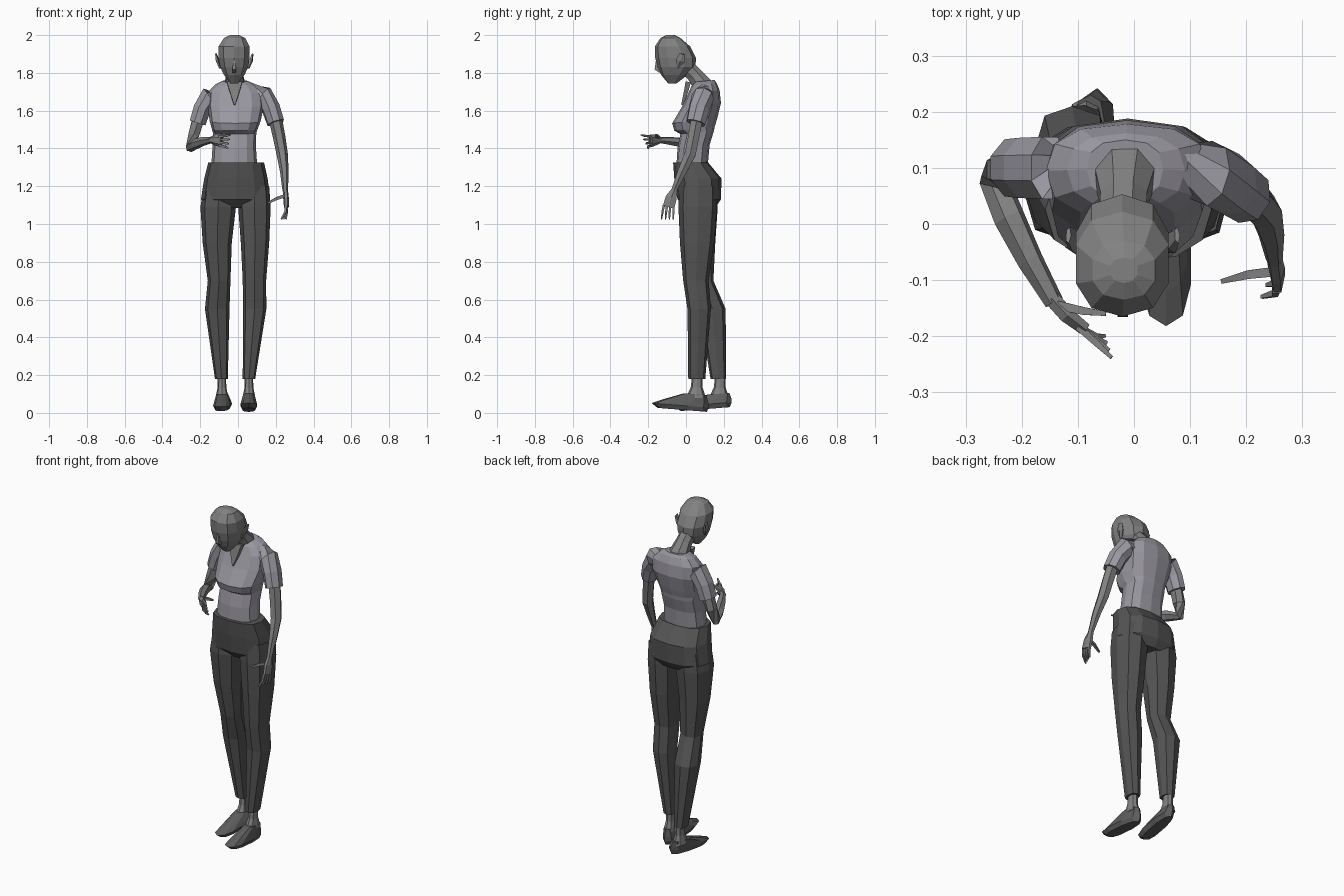
import bpy, bmesh
from math import sin, cos, pi
from mathutils import Vector


def material(name, r, g, b):
    m = bpy.data.materials.new(name)
    m.diffuse_color = (r, g, b, 1)
    return m


SKIN = material("skin", .22, .22, .22)
SHIRT = material("shirt_cloth", .32, .31, .35)
PANTS = material("trouser_cloth", .09, .09, .09)
SHOE = material("shoe_leather", .11, .11, .11)


def skin_rings(name, rings, mat):
    """Bridge a list of point rings into one closed flat-shaded mesh."""
    bm = bmesh.new()
    loops = [[bm.verts.new(p) for p in r] for r in rings]
    n = len(loops[0])
    for a, b in zip(loops, loops[1:]):
        for i in range(n):
            j = (i + 1) % n
            bm.faces.new((a[i], a[j], b[j], b[i]))
    bm.faces.new(loops[0])
    bm.faces.new(loops[-1])
    bmesh.ops.recalc_face_normals(bm, faces=bm.faces)
    me = bpy.data.meshes.new(name)
    bm.to_mesh(me)
    bm.free()
    me.materials.append(mat)
    ob = bpy.data.objects.new(name, me)
    bpy.context.collection.objects.link(ob)
    return ob


def power(v, p):
    return (abs(v) ** p) * (1 if v >= 0 else -1)


def body(name, rings, mat, n=10, p=.85, mid=.5, tilt=0, skew=0):
    """Loft of level rings (z, centre x, half width, front y, back y)."""
    out = []
    for z, cx, rx, yf, yb in rings:
        ym = yf + (yb - yf) * mid
        ring = []
        for i in range(n):
            a = -pi / 2 + 2 * pi * i / n
            s = power(sin(a), p)
            y = ym + s * ((yb - ym) if s > 0 else (ym - yf))
            ring.append((cx + rx * power(cos(a), p) + skew * (y - ym), y,
                         z + tilt * (y - ym)))
        out.append(ring)
    return skin_rings(name, out, mat)


def limb(name, path, mat, n=6, ref=(0, 0, 1)):
    """Tube through (x, y, z, radius across ref, radius along ref)."""
    pts = [Vector(q[:3]) for q in path]
    out = []
    for k, q in enumerate(path):
        t = (pts[min(k + 1, len(pts) - 1)] - pts[max(k - 1, 0)]).normalized()
        u = t.cross(Vector(ref)).normalized()
        v = u.cross(t)
        out.append([pts[k] + u * q[3] * cos(2 * pi * (i + .5) / n)
                    + v * q[4] * sin(2 * pi * (i + .5) / n) for i in range(n)])
    return skin_rings(name, out, mat)


# Head, bowed slightly forward
body("head", [(1.745, -.02, .022, -.095, -.05), (1.79, -.02, .057, -.132, .01),
              (1.83, -.02, .077, -.15, .05), (1.88, -.021, .086, -.163, .053),
              (1.94, -.021, .086, -.165, .022), (1.985, -.018, .058, -.135, -.03),
              (2.0, -.018, .025, -.105, -.06)], SKIN)
limb("nose", [(-.02, -.155, 1.865, .008, .006), (-.02, -.158, 1.82, .013, .012),
              (-.02, -.138, 1.805, .011, .008)], SKIN, 4, (0, 1, 0))
for side, sx in (("right", -1), ("left", 1)):
    x = -.02 + sx * .083
    limb(side + "_ear", [(x - sx * .008, -.045, 1.825, .006, .008),
                         (x + sx * .006, -.03, 1.865, .01, .024),
                         (x + sx * .014, -.02, 1.9, .005, .016)], SKIN, 5, (0, 1, 0))

# Neck leaning back into the collar
limb("neck", [(-.02, -.015, 1.85, .045, .045), (-.018, .045, 1.79, .045, .045),
              (-.016, .09, 1.735, .06, .055), (-.016, .1, 1.69, .06, .05)],
     SKIN, 8, (0, 1, 0))

# Shirt with bust, waist and sloping shoulders
body("shirt", [(1.30, -.02, .122, -.052, .115), (1.41, -.02, .115, -.045, .125),
               (1.485, -.018, .115, -.03, .148), (1.505, -.017, .122, -.062, .152),
               (1.545, -.015, .135, -.073, .165), (1.63, -.012, .15, -.022, .185),
               (1.70, -.012, .145, .012, .178), (1.74, -.014, .105, .03, .162),
               (1.757, -.016, .068, .045, .15)], SHIRT, 12, .8, tilt=.1)

# Open V neckline
limb("neckline", [(-.018, .012, 1.752, .058, .02), (-.018, .0, 1.70, .036, .016),
                  (-.018, -.02, 1.63, .004, .008)], SKIN, 4, (0, 1, 0))

# Trousers: hips, then one leg each side
body("hips", [(1.325, -.01, .148, -.068, .118), (1.24, -.011, .168, -.062, .188),
              (1.13, -.013, .183, -.045, .185), (1.085, -.013, .13, .0, .155)],
     PANTS, 12, .8)
LEGS = {
    "right": [(1.2, -.1, .08, -.03, .165), (1.09, -.105, .094, -.035, .168),
              (.9, -.11, .077, -.008, .155), (.7, -.1, .06, .03, .145),
              (.55, -.11, .065, .07, .21), (.18, -.088, .034, .13, .212)],
    "left": [(1.2, .085, .08, -.035, .165), (1.09, .087, .086, -.04, .165),
             (.9, .09, .075, -.032, .15), (.7, .087, .062, -.015, .12),
             (.55, .088, .062, .008, .132), (.18, .058, .033, .012, .102)]}
for side, rings in LEGS.items():
    body(side + "_trouser_leg", rings, PANTS, 8, .8)

# Ankles and shoes, the left foot a step ahead
for side, cx, dy, tilt, skew in (("right", -.083, .122, .08, .1),
                                 ("left", .057, 0, -.08, 0)):
    ax = -.085 if side == "right" else .058
    body(side + "_ankle", [(.08, ax, .034, 0 + dy, .105 + dy),
                           (.135, ax, .023, .025 + dy, .088 + dy),
                           (.22, ax, .022, .035 + dy, .088 + dy)], SKIN, 8)
    shoe = [(.018, .034, -.15, .11), (.042, .046, -.182, .12),
            (.065, .04, -.12, .118), (.1, .03, -.01, .108)]
    body(side + "_shoe", [(z, cx if z < .09 else ax, r, a + dy, b + dy)
                          for z, r, a, b in shoe], SHOE, 10, .8, .4, tilt, skew)

# Sleeves
limb("right_sleeve", [(-.08, .1, 1.695, .055, .05), (-.15, .1, 1.675, .06, .058),
                      (-.19, .1, 1.61, .058, .05), (-.214, .1, 1.535, .055, .047)],
     SHIRT, 8, (1, 0, 0.3))
limb("left_sleeve", [(.06, .1, 1.695, .055, .05), (.135, .09, 1.675, .06, .058),
                     (.175, .07, 1.61, .058, .05), (.2, .052, 1.535, .053, .047)],
     SHIRT, 8, (1, 0, -0.3))

# Right arm bent forward, left arm hanging
limb("right_arm", [(-.205, .1, 1.57, .036, .036), (-.235, .095, 1.47, .034, .032),
                   (-.25, .08, 1.405, .027, .028), (-.222, .01, 1.425, .027, .031),
                   (-.185, -.065, 1.437, .023, .025),
                   (-.142, -.14, 1.445, .018, .016)], SKIN, 6, (.6, .3, .75))
limb("left_arm", [(.195, .06, 1.57, .036, .036), (.218, .04, 1.46, .034, .033),
                  (.234, .022, 1.37, .034, .03), (.245, -.02, 1.28, .027, .023),
                  (.25, -.063, 1.18, .017, .015)], SKIN, 6, (1, 0, 0))

# Hands: flat palm, four fingers and a thumb
limb("right_palm", [(-.147, -.132, 1.445, .016, .016), (-.12, -.162, 1.445, .016, .03),
                    (-.088, -.187, 1.44, .013, .034)], SKIN)
limb("left_palm", [(.25, -.06, 1.185, .016, .014), (.254, -.078, 1.14, .034, .015),
                   (.256, -.092, 1.09, .036, .013)], SKIN, 6, (1, 0, 0))


def finger(name, a, m, b, r, ref):
    limb(name, [(*a, r, r), (*m, r * .9, r * .9), (*b, r * .5, r * .5)], SKIN, 4, ref)


for k in range(4):
    finger(f"right_finger_{k + 1}", (-.1, -.183, 1.464 - .016 * k),
           (-.066, -.213 + .004 * k, 1.466 - .019 * k),
           (-.04 - .004 * k, -.238 + .013 * k, 1.472 - .024 * k), .009, (0, 0, 1))
    finger(f"left_finger_{k + 1}", (.253, -.117 + .017 * k, 1.1),
           (.251 + .003 * k, -.124 + .019 * k, 1.065),
           (.228 + .009 * k, -.13 + .021 * k, 1.025), .009, (1, 0, 0))
finger("right_thumb", (-.135, -.145, 1.455), (-.09, -.155, 1.468),
       (-.05, -.16, 1.472), .011, (0, 0, 1))
finger("left_thumb", (.25, -.085, 1.15), (.205, -.09, 1.135),
       (.157, -.102, 1.11), .012, (0, 0, 1))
──────
(TRY IT):
Reproduce only the lines above spanning from the line containing "bm.to_mesh(me)" through the line containing "# Shirt with", word for word.

(YOUR RESPONSE):
    bm.to_mesh(me)
    bm.free()
    me.materials.append(mat)
    ob = bpy.data.objects.new(name, me)
    bpy.context.collection.objects.link(ob)
    return ob


def power(v, p):
    return (abs(v) ** p) * (1 if v >= 0 else -1)


def body(name, rings, mat, n=10, p=.85, mid=.5, tilt=0, skew=0):
    """Loft of level rings (z, centre x, half width, front y, back y)."""
    out = []
    for z, cx, rx, yf, yb in rings:
        ym = yf + (yb - yf) * mid
        ring = []
        for i in range(n):
            a = -pi / 2 + 2 * pi * i / n
            s = power(sin(a), p)
            y = ym + s * ((yb - ym) if s > 0 else (ym - yf))
            ring.append((cx + rx * power(cos(a), p) + skew * (y - ym), y,
                         z + tilt * (y - ym)))
        out.append(ring)
    return skin_rings(name, out, mat)


def limb(name, path, mat, n=6, ref=(0, 0, 1)):
    """Tube through (x, y, z, radius across ref, radius along ref)."""
    pts = [Vector(q[:3]) for q in path]
    out = []
    for k, q in enumerate(path):
        t = (pts[min(k + 1, len(pts) - 1)] - pts[max(k - 1, 0)]).normalized()
        u = t.cross(Vector(ref)).normalized()
        v = u.cross(t)
        out.append([pts[k] + u * q[3] * cos(2 * pi * (i + .5) / n)
                    + v * q[4] * sin(2 * pi * (i + .5) / n) for i in range(n)])
    return skin_rings(name, out, mat)


# Head, bowed slightly forward
body("head", [(1.745, -.02, .022, -.095, -.05), (1.79, -.02, .057, -.132, .01),
              (1.83, -.02, .077, -.15, .05), (1.88, -.021, .086, -.163, .053),
              (1.94, -.021, .086, -.165, .022), (1.985, -.018, .058, -.135, -.03),
              (2.0, -.018, .025, -.105, -.06)], SKIN)
limb("nose", [(-.02, -.155, 1.865, .008, .006), (-.02, -.158, 1.82, .013, .012),
              (-.02, -.138, 1.805, .011, .008)], SKIN, 4, (0, 1, 0))
for side, sx in (("right", -1), ("left", 1)):
    x = -.02 + sx * .083
    limb(side + "_ear", [(x - sx * .008, -.045, 1.825, .006, .008),
                         (x + sx * .006, -.03, 1.865, .01, .024),
                         (x + sx * .014, -.02, 1.9, .005, .016)], SKIN, 5, (0, 1, 0))

# Neck leaning back into the collar
limb("neck", [(-.02, -.015, 1.85, .045, .045), (-.018, .045, 1.79, .045, .045),
              (-.016, .09, 1.735, .06, .055), (-.016, .1, 1.69, .06, .05)],
     SKIN, 8, (0, 1, 0))

# Shirt with bust, waist and sloping shoulders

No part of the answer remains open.